The Adena and Hopewell
Long before the early Granville settlers surveyed the land, it was populated by the prehistoric Adena and Hopewell Native American groups. We know of their presence primarily from the distinctive and massive mounds they left in this part of the world. Granville and the surrounding area contain the world's most significant structures made by prehistorical peoples.
Between ca. 100 B.C. and 400 A.D., the Ohio Hopewell occupied the area and constructed many large embankment structures. A few of the structures were efigy mounds in the shapes of various animals.
One of those mounds, popularly known as "Alligator" mound was constructed just east of the historical village district. This mound overlooks a good part of the Raccoon Creek valley and the village of Granville. It is likely that the mound is actually patterned after an animal other than an alligator, as alligators would not have been found in this area. Speculation has been made of mountain lion or other origin. While the exact purpose of the mound is unknown to modern humans, it has been speculated that the animal involved may have been overlooking and guarding a sacred place; perhaps the mound that was once on Mt. Parnassus halfway across the valley.

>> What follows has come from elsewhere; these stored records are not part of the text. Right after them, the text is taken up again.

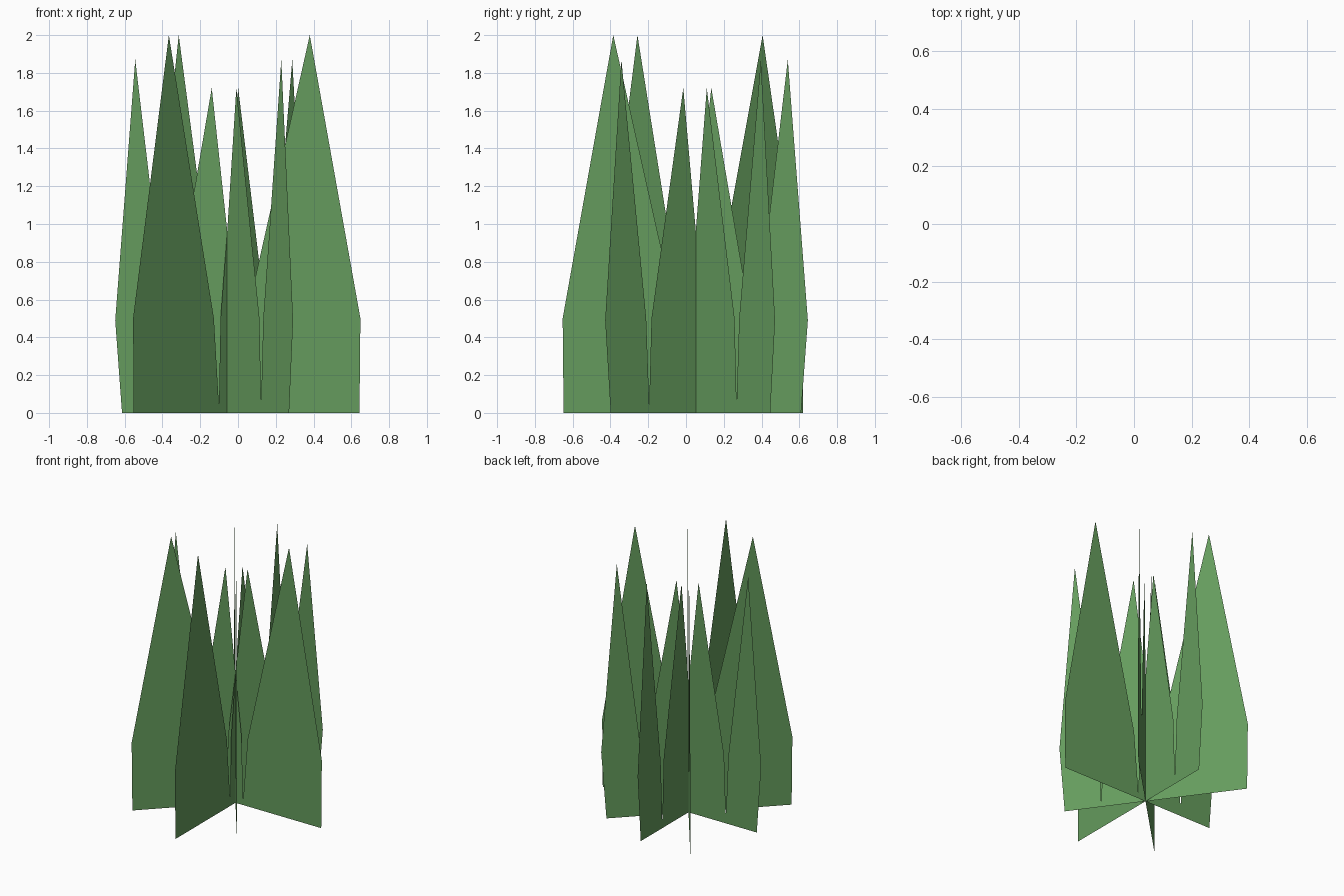
import bpy
from math import radians, cos, sin

if "Cube" in bpy.data.objects:
    bpy.data.objects.remove(bpy.data.objects["Cube"])

# Shared blade outline: (distance from the centre axis, height)
PROFILE = [
    (-0.557, 0.0), (-0.593, 0.49), (-0.487, 1.87), (-0.325, 0.5),  # outer blade
    (-0.305, 0.04),                                                # notch
    (-0.29, 0.5), (-0.082, 1.72), (0.05, 0.5),                     # middle blade
    (0.062, 0.03),                                                 # notch
    (0.10, 0.5), (0.437, 2.0), (0.705, 0.5), (0.70, 0.0),          # tall blade
]
CENTRE = (-0.057, 0.052)

green = bpy.data.materials.new("grass_green")
green.diffuse_color = (0.13, 0.33, 0.11, 1.0)
green.use_nodes = True
green.node_tree.nodes["Principled BSDF"].inputs["Base Color"].default_value = green.diffuse_color


def grass_card(name, angle):
    """Flat upright sheet of blades, turned about the tuft's centre axis."""
    c, s = cos(radians(angle)), sin(radians(angle))
    verts = [(CENTRE[0] + u * c, CENTRE[1] + u * s, z) for u, z in PROFILE]
    mesh = bpy.data.meshes.new(name)
    mesh.from_pydata(verts, [], [range(len(verts))])
    mesh.materials.append(green)
    obj = bpy.data.objects.new(name, mesh)
    bpy.context.collection.objects.link(obj)
    return obj


# Four crossing sheets
for i, angle in enumerate((0, 126, 225, 270), 1):
    grass_card(f"grass_blades_{i}", angle)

Other works of the Hopewell include the "Newark works" of the Octagon and Circle earthworks located several miles from Alligator Mound.
Fairly recently the Octagon earthwork has been shown by Ray Hively and Robert Horn of Earlham College to be an ancient astronomical observatory which reliably indicates the northernmost and southernmost risings and settings of the moon. The moon's risings and settings have a complex 18.5 year cycle, which the Hopewell documented in the Octagon earthworks. Flint Ridge, an important site for the prehistorical mining of flint for tools and weaponry, also is located a short distance from Granville. A short distance to the east of the Allegator mound is the site of a large prehistoric "manufacturing center" of sorts where the flint was processed into tools, arrowheads and the like. It has been said that this area might have been a special area where battles would not be fought so that the flint, so essential for survival, could be processed by all without fear of attack.

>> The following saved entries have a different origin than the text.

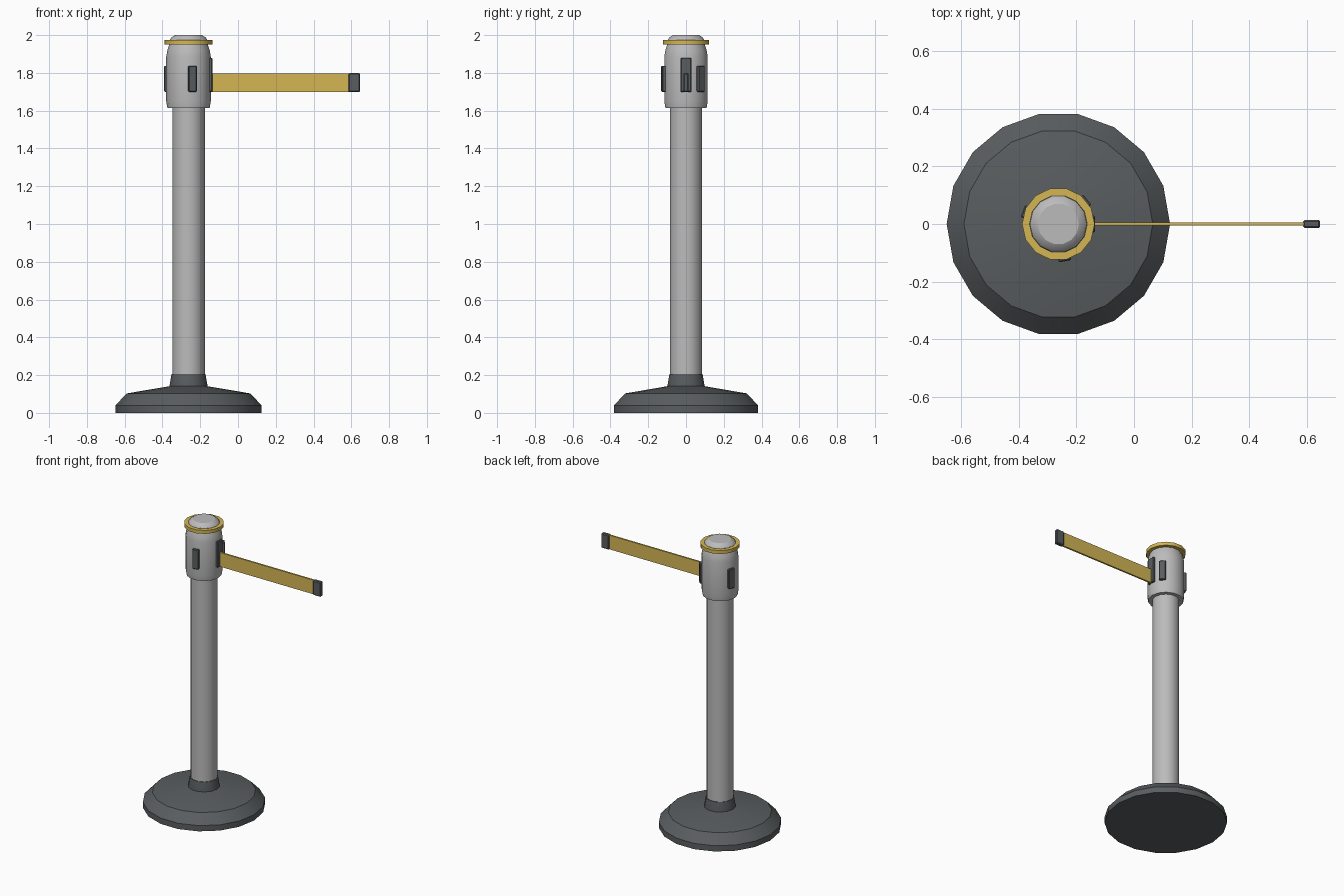
import bpy, bmesh, math
from mathutils import Matrix, Vector

if "Cube" in bpy.data.objects:
    bpy.data.objects.remove(bpy.data.objects["Cube"])

CX = -0.262  # post axis


def material(name, rgb):
    m = bpy.data.materials.new(name)
    m.diffuse_color = (*rgb, 1)
    m.use_nodes = True
    m.node_tree.nodes["Principled BSDF"].inputs["Base Color"].default_value = m.diffuse_color
    return m


DARK = material("charcoal", (0.10, 0.11, 0.115))
YELLOW = material("yellow", (0.66, 0.47, 0.09))
SILVER = material("silver", (0.50, 0.50, 0.50))


def finish(name, bm, mat, smooth):
    bmesh.ops.recalc_face_normals(bm, faces=bm.faces)
    me = bpy.data.meshes.new(name)
    bm.to_mesh(me)
    bm.free()
    me.materials.append(mat)
    ob = bpy.data.objects.new(name, me)
    bpy.context.collection.objects.link(ob)
    if smooth:
        bpy.ops.object.select_all(action='DESELECT')
        ob.select_set(True)
        bpy.context.view_layer.objects.active = ob
        bpy.ops.object.shade_smooth_by_angle(angle=math.radians(30))
    return ob


def lathe(name, profile, sides, mat, closed=False):
    """Revolve (radius, z) points about the post axis, capped or as a closed ring."""
    bm = bmesh.new()
    rings = []
    for r, z in profile:
        rings.append([bm.verts.new((CX + r * math.cos(2 * math.pi * i / sides),
                                    r * math.sin(2 * math.pi * i / sides), z))
                      for i in range(sides)])
    pairs = list(zip(rings, rings[1:]))
    if closed:
        pairs.append((rings[-1], rings[0]))
    else:
        bm.faces.new(rings[0])
        bm.faces.new(rings[-1])
    for a, b in pairs:
        for i in range(sides):
            j = (i + 1) % sides
            bm.faces.new((a[i], a[j], b[j], b[i]))
    return finish(name, bm, mat, True)


def box(name, lo, hi, mat, bevel=0.0, angle=0.0):
    """Box given relative to the post axis, turned about it by angle."""
    lo, hi = Vector(lo), Vector(hi)
    bm = bmesh.new()
    bmesh.ops.create_cube(bm, size=1, matrix=Matrix.Translation((lo + hi) / 2)
                          @ Matrix.Diagonal((*(hi - lo), 1)))
    if bevel:
        bmesh.ops.bevel(bm, geom=bm.edges[:], offset=bevel, segments=1, affect='EDGES')
    bm.transform(Matrix.Translation((CX, 0, 0)) @ Matrix.Rotation(math.radians(angle), 4, 'Z'))
    return finish(name, bm, mat, False)


# Weighted foot and its collar
lathe("base", [(0.387, 0), (0.387, 0.04), (0.327, 0.103), (0.09, 0.143)], 18, DARK)
lathe("base_collar", [(0.101, 0.13), (0.101, 0.142), (0.09, 0.205)], 14, DARK)

# Post and belt head
lathe("post", [(0.086, 0.19), (0.086, 1.63)], 14, SILVER)
lathe("head", [(0.112, 1.615), (0.118, 1.65), (0.118, 1.885), (0.112, 1.92),
               (0.10, 1.955)], 14, SILVER)
lathe("trim_ring", [(0.10, 1.95), (0.126, 1.95), (0.126, 1.974), (0.10, 1.974)],
      14, YELLOW, closed=True)
lathe("top_cap", [(0.10, 1.945), (0.099, 1.975), (0.09, 1.988), (0.071, 2.0)], 14, SILVER)

# Receiver slots around the head
for k, a in enumerate((40, 160, 280)):
    box(f"receiver_slot_{k + 1}", (0.10, -0.022, 1.70), (0.131, 0.022, 1.837), DARK, 0.004, a)

# Belt outlet, belt and end clip
box("belt_outlet", (0.09, -0.029, 1.70), (0.127, 0.029, 1.88), DARK, 0.004)
box("belt", (0.11, -0.006, 1.70), (0.86, 0.006, 1.798), YELLOW)
box("belt_end_clip", (0.848, -0.014, 1.698), (0.907, 0.014, 1.80), DARK, 0.005)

The mounds continue to be a subject of study. In May, 2006, the Alligator Mound was being studied by a small group from the University of Delaware. Their work will result in a computer model of the mound accurate to a millimeter or so at any given point. This will allow prediction of how the mound will change over time as weathering of the mound occurs as well as a benchline for understanding such future changes. The group is looking forward to making similar observations at the Octagon mound.
Sources for this article include Hidden Cities - The Discovery and Loss of Ancient North American Civilization by Roger G. Kennedy; The Ohio Hopewell Episode by A. Martin Byers; and The Mound Builders by Robert Silverberg.